for the second problem
i get to y= (2x+1)/(3(x^2+x+1)^2/3)

then i m messing it up to convert them in a factored forum to solve for x as i have to sketch graphs of them. There are so many problems like this & each time i m feeling dfficulties while making them in a factored form.IS there any intelligent stretegy to do this sort of problems more easily? I will be very glad to know that.
Thanks :)

Last edited: Dec 3, 2008
2. Dec 3, 2008

### SNOOTCHIEBOOCHEE

Well we know that x^2-x+1 = (x-2)(x+1)

some cancel action will help you by making the problem much simpler.

But when you do, make sure you pay attention domain of that derivitive.

3. Dec 3, 2008

### farmd684

yeah i know that & that was not my question.

4. Dec 3, 2008

### mutton

That is the intelligent strategy you are looking for. Read it again.

For the second, you typed y'' but it is y'. There is no more factoring to do, and you don't need to rewrite it to sketch the graph. For example, critical values exist when y' = 0 or y' doesn't exist, so you can look at the numerator and denominator separately.

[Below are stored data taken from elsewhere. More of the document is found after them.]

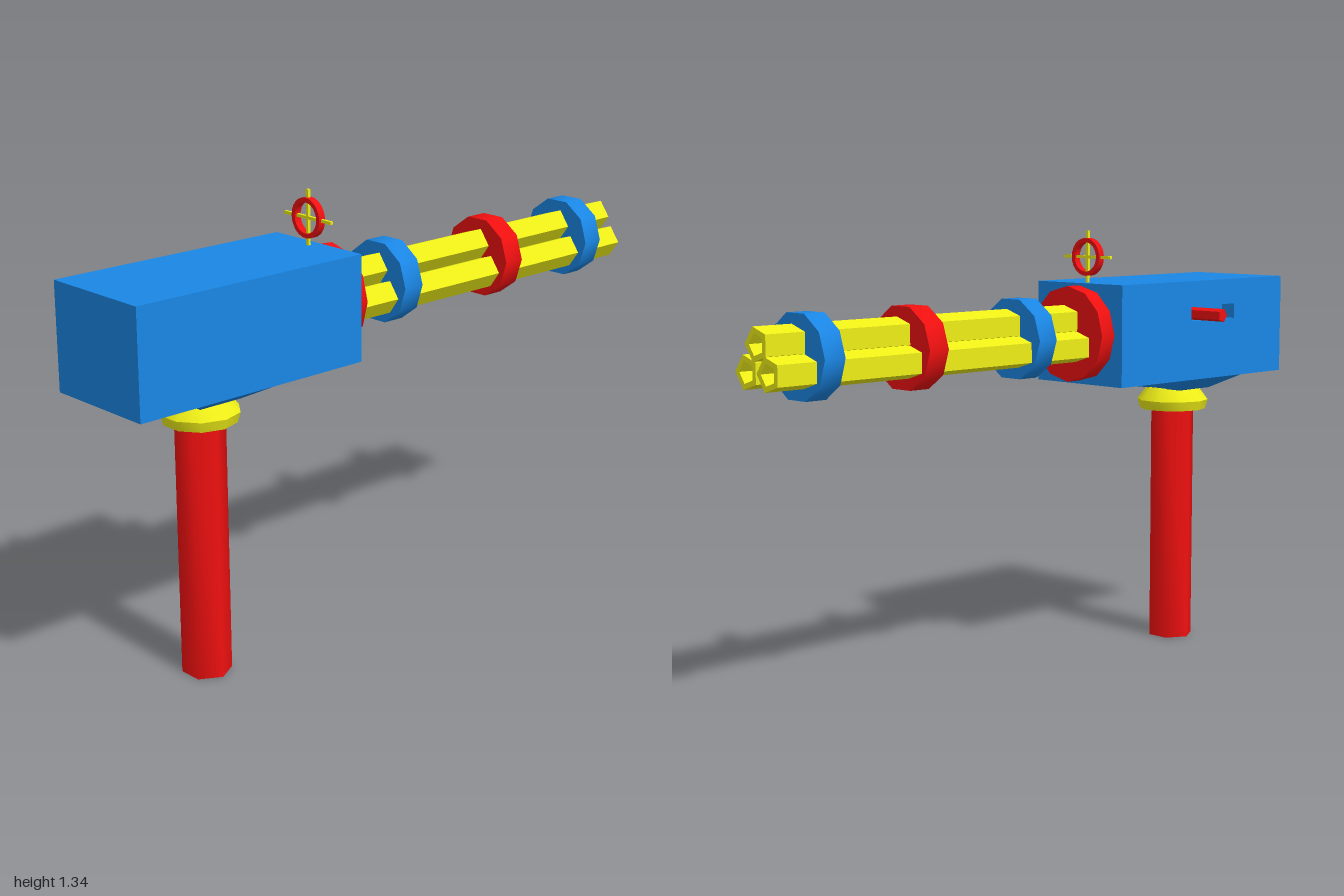
import * as THREE from 'three';
import { toCreasedNormals } from 'three/addons/utils/BufferGeometryUtils.js';

const BLUE = 0x1a86e4, RED = 0xf01010, YELLOW = 0xeeee18;
const CX = 0.052;      // centre line of the model
const AXIS_Y = 1.025;  // centre height of the barrel cluster
const POLE_Z = 0.668;

// Regular polygon outline with its first corner on +x
function polygon(radius, sides, Type = THREE.Shape) {
  const points = [];
  for (let i = 0; i < sides; i++) {
    const a = (i / sides) * Math.PI * 2;
    points.push(new THREE.Vector2(Math.cos(a) * radius, Math.sin(a) * radius));
  }
  return new Type(points);
}

// Prism or tube along +z, starting at z = 0
function prism(radius, sides, depth, holeRadius = 0) {
  const shape = polygon(radius, sides);
  if (holeRadius) shape.holes.push(polygon(holeRadius, sides, THREE.Path));
  const geometry = new THREE.ExtrudeGeometry(shape, { depth, bevelEnabled: false });
  return toCreasedNormals(geometry, 1.1);
}

export function createModel() {
  const model = new THREE.Group();
  model.name = 'mountedRotaryBarrels';

  function add(parent, name, geometry, color, x = 0, y = 0, z = 0, flatShading = false) {
    const mesh = new THREE.Mesh(geometry, new THREE.MeshStandardMaterial({ color, flatShading }));
    mesh.name = name;
    mesh.position.set(x, y, z);
    parent.add(mesh);
    return mesh;
  }

  // Six-sided pole
  add(model, 'pole', prism(0.072, 6, 0.78).rotateX(-Math.PI / 2), RED, CX, 0, POLE_Z);

  // Swivel collar
  const collarProfile = [[0, 0.755], [0.106, 0.755], [0.115, 0.785], [0.084, 0.826], [0, 0.826]]
    .map(([r, y]) => new THREE.Vector2(r, y));
  const collar = toCreasedNormals(new THREE.LatheGeometry(collarProfile, 10).rotateY(Math.PI / 2), 0.66);
  add(model, 'collar', collar, YELLOW, CX, 0, POLE_Z);

  // Tapered foot under the housing
  const foot = new THREE.CylinderGeometry(Math.SQRT2, Math.SQRT2 * 0.52, 0.045, 4)
    .rotateY(Math.PI / 4).scale(0.178, 1, 0.137);
  add(model, 'housingFoot', foot, BLUE, CX, 0.8465, POLE_Z, true);

  // Housing: a solid core and a side plate cut by the handle slot
  const housing = new THREE.Group();
  housing.name = 'housing';
  model.add(housing);
  add(housing, 'housingCore', new THREE.BoxGeometry(0.306, 0.311, 0.772), BLUE, 0.077, 1.0235, 0.614);
  const rect = (Type, z0, z1, y0, y1) => new Type(
    [[z0, y0], [z1, y0], [z1, y1], [z0, y1]].map(([z, y]) => new THREE.Vector2(z, y)));
  const plate = rect(THREE.Shape, 0.228, 1, 0.868, 1.179);
  plate.holes.push(rect(THREE.Path, 0.55, 0.76, 1.053, 1.1));
  const plateGeometry = new THREE.ExtrudeGeometry(plate, { depth: 0.05, bevelEnabled: false })
    .rotateY(-Math.PI / 2);
  add(housing, 'slottedSidePlate', plateGeometry, BLUE, -0.076);

  // Side handle
  add(model, 'handle', prism(0.021, 5, 0.16).rotateY(-Math.PI / 2), RED, -0.075, 1.076, 0.571);

  // Barrel hub
  add(model, 'barrelHub', prism(0.147, 12, 0.056), RED, CX, AXIS_Y, 0.174);

  // Three five-sided open barrels
  const barrels = [[0.05, 1.066], [0.001, 0.989], [0.095, 0.989]];
  barrels.forEach(([x, y], i) =>
    add(model, `barrel${i + 1}`, prism(0.05, 5, 1.18, 0.032), YELLOW, x, y, -1));

  // Clamp bands around the barrels
  [[-0.07, BLUE], [-0.5, RED], [-0.87, BLUE]].forEach(([z, color], i) =>
    add(model, `barrelBand${i + 1}`, prism(0.124, 10, 0.07), color, 0.05, AXIS_Y, z));

  // Ring sight with crosshair
  const sight = new THREE.Group();
  sight.name = 'sight';
  sight.position.set(CX, 1.258, 0.264);
  model.add(sight);
  add(sight, 'sightRing', prism(0.058, 24, 0.022, 0.045), RED, 0, 0, -0.011);
  add(sight, 'crosshairHorizontal', new THREE.BoxGeometry(0.194, 0.009, 0.009), YELLOW);
  add(sight, 'crosshairVertical', new THREE.BoxGeometry(0.009, 0.162, 0.009), YELLOW);

  return model;
}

5. Dec 3, 2008

### farmd684

sorry the second problem will be y' only & i clearly expressed the answer about the 1st question and i want to know how to get into that form.Hope you can understand

Last edited: Dec 3, 2008
6. Dec 3, 2008

### HallsofIvy

Staff Emeritus
I don't know that! I was under the impression that (x-2)(x+1)= x^2-x -2.

7. Dec 3, 2008

### HallsofIvy

Staff Emeritus
You can't. The original y, a linear term over a quadratic, has a "net" power of -1 and so its derivative will have a "net" power of -2. -3(x^2-3x+1)/(x^2-x+1)^3 has a "net" power of 2-6= -4 and cannot possibly be correct. However, I get y'= (-x^2+ 4x- 3)/(x^2-x+1)^2, not your y'.

For the second problem, yes that is correct.
for the second problem

Neither x^2-x+1 nor x^2+x+1 factors with integer coefficients. You can use either completing the square or the quadratic formula to find where they are 0.

8. Dec 3, 2008

### farmd684

for the first problem i get to this
y=(-x^2+4x-1)/(x^2-x+1) i guess this the right one and the answer i got from the book this exactly follows below
y=(-3(x^2-3x+1))/(x^2-x+1)^3 and i m sure about that.Now my question is how to get to this format.
And
for the second problem as you have seen i have done for y and the same format error happenig for me while getting y. I mean factored form like the 1st one.
Thanks for ur time